By Tianyang Chen.
Editors’ note: Tianyang Chen is 2nd year PhD student and CAGIS research assistant advised by Dr. Wenwu Tang. This past summer, Chen attended the SDSC Summer Institute, a week-long workshop that focuses on a broad spectrum of introductory-to-intermediate topics in high performance computing and data science.
It was a beautiful weather, sunny and cool, when I landed at San Diego and took a Lyft to the San Diego Supercomputer Center (SDSC). I was there to attend SDSC’s Summer Institute 2019, a program famous for supporting high-performance computing in a variety of computational settings, not just biggest or best funded. The SDSC is a leader in data-intensive computing and cyberinfrastructure, and has provided resources, services, and expertise to the national research community including industry and academia since 1985.
Housed at the University of California, this program is aimed at researchers in academia and industry, especially in domains not traditionally engaged in supercomputing, who have problems that cannot typically be solved using local computing resources. I felt I had an advantage, having worked with CAGIS’s high performance computing (HPC) clusters, but I wanted to learn more about machine learning and big data processing. Soon, we were going through orientation and introductions led by Dr. Robert Sinkovits, the Director of Scientific Computing Applications.
I found I was part of a very interesting cohort. Each of us were from different regions of academia, such as physics, biography, medical, bio-chemistry, geography etc. I enjoyed the self-introduction made by everyone from different research. The Lightning Rounds, which is a workshop where everyone shared their research, really opened my eyes to new ways researchers used HPC in their studies. I was amazed to see how supercomputing played such a varied and important role across a broad range contemporary scientific research.
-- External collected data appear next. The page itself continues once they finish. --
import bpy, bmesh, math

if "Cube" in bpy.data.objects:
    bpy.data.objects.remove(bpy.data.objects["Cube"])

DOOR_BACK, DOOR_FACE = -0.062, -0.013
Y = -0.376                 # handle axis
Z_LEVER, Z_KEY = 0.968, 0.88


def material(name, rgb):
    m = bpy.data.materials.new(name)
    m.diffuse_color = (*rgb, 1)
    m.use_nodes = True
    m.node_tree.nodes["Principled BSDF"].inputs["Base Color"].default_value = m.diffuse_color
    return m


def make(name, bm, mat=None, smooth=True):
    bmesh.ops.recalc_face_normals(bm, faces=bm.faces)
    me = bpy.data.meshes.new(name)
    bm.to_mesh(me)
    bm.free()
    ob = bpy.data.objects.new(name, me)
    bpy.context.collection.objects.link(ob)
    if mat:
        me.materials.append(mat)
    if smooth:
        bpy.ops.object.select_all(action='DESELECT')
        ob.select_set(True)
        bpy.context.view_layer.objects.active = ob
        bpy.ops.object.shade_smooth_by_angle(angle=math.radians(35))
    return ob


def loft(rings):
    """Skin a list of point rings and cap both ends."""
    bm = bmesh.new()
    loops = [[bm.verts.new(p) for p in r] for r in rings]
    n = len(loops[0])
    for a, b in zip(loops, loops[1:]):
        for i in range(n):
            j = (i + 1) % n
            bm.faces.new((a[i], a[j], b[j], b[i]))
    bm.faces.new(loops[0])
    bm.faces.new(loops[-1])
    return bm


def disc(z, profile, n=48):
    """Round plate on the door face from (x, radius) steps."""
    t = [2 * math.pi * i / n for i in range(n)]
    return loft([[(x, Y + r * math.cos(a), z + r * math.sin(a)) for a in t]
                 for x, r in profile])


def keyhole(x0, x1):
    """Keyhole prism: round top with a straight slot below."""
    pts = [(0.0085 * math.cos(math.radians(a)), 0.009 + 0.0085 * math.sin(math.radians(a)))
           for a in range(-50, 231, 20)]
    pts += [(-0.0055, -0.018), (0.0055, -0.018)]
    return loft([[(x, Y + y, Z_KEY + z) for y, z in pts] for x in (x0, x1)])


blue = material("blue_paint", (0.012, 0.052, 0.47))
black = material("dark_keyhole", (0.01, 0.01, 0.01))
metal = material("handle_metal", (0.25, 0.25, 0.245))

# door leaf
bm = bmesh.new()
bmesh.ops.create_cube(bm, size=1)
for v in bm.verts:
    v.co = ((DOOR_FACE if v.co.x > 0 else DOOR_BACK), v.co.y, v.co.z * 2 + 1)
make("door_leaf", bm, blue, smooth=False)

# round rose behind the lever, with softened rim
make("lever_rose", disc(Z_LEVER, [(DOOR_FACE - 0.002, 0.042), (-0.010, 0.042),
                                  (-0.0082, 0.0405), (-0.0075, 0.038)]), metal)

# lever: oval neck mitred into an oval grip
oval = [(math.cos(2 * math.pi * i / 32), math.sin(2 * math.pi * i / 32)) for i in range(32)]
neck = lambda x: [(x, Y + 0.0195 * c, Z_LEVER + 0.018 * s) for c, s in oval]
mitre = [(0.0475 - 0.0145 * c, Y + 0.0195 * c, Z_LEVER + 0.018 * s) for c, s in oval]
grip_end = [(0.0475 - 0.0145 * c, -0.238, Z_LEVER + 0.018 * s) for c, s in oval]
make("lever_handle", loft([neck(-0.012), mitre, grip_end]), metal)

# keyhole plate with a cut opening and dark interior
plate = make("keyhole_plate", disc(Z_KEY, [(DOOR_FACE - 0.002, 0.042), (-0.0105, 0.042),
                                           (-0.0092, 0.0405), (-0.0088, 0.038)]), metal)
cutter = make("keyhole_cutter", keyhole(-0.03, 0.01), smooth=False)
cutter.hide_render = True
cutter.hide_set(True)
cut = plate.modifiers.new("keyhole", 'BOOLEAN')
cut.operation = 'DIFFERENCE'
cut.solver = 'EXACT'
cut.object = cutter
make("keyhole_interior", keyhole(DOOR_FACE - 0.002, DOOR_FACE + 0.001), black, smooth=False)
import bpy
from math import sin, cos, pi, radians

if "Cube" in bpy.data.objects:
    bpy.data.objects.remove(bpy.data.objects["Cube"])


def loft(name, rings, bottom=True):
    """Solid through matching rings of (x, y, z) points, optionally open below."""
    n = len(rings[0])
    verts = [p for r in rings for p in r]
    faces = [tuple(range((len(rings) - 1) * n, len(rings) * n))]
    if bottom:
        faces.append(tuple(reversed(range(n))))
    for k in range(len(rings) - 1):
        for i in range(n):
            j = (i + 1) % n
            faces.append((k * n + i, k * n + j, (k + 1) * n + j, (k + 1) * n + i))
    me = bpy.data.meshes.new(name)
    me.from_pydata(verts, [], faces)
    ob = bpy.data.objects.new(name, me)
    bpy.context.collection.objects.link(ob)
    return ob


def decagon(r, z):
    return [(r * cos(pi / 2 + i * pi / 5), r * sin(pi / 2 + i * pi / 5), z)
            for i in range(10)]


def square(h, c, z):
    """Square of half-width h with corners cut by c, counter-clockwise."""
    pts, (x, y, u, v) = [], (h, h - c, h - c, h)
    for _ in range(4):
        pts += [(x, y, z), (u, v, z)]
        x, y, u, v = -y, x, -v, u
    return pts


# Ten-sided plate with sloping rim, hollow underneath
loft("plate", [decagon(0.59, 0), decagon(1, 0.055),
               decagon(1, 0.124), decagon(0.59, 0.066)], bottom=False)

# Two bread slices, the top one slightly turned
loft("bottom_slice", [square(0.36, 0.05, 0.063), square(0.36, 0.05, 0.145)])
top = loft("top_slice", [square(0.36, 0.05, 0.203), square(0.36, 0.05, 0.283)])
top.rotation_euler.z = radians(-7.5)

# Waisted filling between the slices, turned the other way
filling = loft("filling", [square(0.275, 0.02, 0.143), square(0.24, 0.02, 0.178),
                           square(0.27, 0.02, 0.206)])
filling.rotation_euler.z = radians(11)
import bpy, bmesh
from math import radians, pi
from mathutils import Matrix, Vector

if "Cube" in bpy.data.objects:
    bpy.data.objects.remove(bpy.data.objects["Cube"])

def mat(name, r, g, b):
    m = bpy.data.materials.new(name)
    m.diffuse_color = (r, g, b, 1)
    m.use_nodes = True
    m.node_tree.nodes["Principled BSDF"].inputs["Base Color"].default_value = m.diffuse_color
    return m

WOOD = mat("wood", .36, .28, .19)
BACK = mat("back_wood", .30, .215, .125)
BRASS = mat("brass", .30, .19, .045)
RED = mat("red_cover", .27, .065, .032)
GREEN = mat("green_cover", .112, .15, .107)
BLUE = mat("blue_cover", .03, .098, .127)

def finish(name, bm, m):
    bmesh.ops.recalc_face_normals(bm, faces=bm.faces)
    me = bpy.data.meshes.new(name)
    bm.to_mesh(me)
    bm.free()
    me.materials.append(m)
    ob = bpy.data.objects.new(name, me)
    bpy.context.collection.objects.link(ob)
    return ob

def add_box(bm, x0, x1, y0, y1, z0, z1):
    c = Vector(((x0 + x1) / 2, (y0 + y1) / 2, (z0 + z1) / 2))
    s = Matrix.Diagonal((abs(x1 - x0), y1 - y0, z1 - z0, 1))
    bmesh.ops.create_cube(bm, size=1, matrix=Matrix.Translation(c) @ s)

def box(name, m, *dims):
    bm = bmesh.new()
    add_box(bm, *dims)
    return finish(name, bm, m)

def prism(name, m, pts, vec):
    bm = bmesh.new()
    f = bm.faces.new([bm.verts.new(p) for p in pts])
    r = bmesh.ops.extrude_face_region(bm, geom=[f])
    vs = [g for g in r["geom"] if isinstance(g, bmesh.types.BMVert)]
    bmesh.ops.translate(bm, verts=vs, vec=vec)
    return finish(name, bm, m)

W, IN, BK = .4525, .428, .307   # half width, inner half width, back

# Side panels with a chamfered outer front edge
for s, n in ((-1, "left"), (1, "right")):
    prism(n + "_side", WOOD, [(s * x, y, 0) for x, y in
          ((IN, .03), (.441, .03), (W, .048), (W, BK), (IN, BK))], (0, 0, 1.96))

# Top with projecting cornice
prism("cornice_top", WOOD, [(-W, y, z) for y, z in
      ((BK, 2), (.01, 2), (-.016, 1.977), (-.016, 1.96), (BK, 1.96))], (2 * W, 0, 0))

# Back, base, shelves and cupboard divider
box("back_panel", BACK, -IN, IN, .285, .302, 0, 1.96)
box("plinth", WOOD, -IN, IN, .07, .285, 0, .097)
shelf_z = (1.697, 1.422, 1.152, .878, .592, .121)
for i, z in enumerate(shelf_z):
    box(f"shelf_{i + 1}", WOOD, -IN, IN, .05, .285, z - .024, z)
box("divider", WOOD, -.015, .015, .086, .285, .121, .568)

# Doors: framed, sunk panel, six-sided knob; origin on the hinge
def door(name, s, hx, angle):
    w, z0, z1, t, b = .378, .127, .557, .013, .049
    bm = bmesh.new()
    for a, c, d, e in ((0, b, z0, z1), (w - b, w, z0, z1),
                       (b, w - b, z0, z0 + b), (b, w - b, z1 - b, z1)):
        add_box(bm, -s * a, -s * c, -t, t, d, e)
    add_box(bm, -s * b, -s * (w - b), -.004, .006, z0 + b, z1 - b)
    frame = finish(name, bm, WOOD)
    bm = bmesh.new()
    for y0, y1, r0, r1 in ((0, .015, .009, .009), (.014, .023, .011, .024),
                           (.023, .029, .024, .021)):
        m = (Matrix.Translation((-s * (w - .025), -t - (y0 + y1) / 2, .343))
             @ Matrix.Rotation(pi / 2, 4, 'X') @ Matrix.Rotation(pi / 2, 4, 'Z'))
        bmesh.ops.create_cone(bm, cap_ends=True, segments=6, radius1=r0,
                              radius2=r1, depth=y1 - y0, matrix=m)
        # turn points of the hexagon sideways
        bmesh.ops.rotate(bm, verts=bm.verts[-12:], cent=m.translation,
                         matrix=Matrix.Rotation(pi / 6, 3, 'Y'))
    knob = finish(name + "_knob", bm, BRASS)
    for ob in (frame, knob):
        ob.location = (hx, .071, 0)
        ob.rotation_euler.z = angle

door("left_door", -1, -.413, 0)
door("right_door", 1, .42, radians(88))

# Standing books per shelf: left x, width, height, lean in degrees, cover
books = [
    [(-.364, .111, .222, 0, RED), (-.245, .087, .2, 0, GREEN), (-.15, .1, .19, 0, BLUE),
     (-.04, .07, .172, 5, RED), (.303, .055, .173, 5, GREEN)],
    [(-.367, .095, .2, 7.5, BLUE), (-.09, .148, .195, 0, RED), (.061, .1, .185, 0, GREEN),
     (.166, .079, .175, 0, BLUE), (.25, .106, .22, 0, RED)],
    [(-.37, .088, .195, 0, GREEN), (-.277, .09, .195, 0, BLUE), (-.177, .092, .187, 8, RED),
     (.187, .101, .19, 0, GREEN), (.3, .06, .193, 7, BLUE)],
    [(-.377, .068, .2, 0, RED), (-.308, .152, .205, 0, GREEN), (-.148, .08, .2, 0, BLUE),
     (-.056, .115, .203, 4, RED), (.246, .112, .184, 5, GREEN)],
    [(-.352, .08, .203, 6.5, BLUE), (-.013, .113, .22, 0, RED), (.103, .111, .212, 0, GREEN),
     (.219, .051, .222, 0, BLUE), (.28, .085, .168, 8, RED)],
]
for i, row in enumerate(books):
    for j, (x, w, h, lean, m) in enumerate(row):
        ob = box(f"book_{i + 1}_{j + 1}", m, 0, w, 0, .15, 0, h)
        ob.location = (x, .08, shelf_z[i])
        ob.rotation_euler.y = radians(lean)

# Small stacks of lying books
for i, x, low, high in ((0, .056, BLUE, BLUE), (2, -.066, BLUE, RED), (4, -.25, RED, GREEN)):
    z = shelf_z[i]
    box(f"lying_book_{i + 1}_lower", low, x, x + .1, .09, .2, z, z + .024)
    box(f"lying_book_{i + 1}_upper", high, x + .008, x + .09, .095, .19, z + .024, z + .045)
My favorite part was when Dr. Sinkovits introduced the history of this center and gave us a tour of the Comet supercomputer. It was amazing to be in the same room with a petascale supercomputer with almost 2,000 nodes.
The five-day training exposed me to a number of topics, including version control with git for programming, introduction to science gateways, introduction to containers for scientific and High-Performance Computing, scientific visualization, GPU computing, parallel computing using MPI, and introduction to research data management. These courses provided a “big picture” for using parallel computing and associated data management, data visualization, and version control for programming.
Even though the courses were a sort of introduction to the cutting-edge technology and science pertaining to parallel computing, I was exposed to a lot of new, powerful and useful knowledge. Back at CAGIS, I feel now that I can better leverage our computing resources to conduct the study in spatial problems in geographic information science (GIS), challenges that face similar computational- and big data- challenges.
Thanks for the travel support by Dr. Tang’s grant: DeepHyd: A Deep Learning-based Artificial Intelligence Approach for the Automated Classification of Hydraulic Structures from LiDAR and Sonar Data funded by NCDOT.
 Cyberinfrastructure refers to an accessible, integrated network of computer-based resources and expertise, focused on accelerating scientific inquiry and discovery (https://www.sdsc.edu).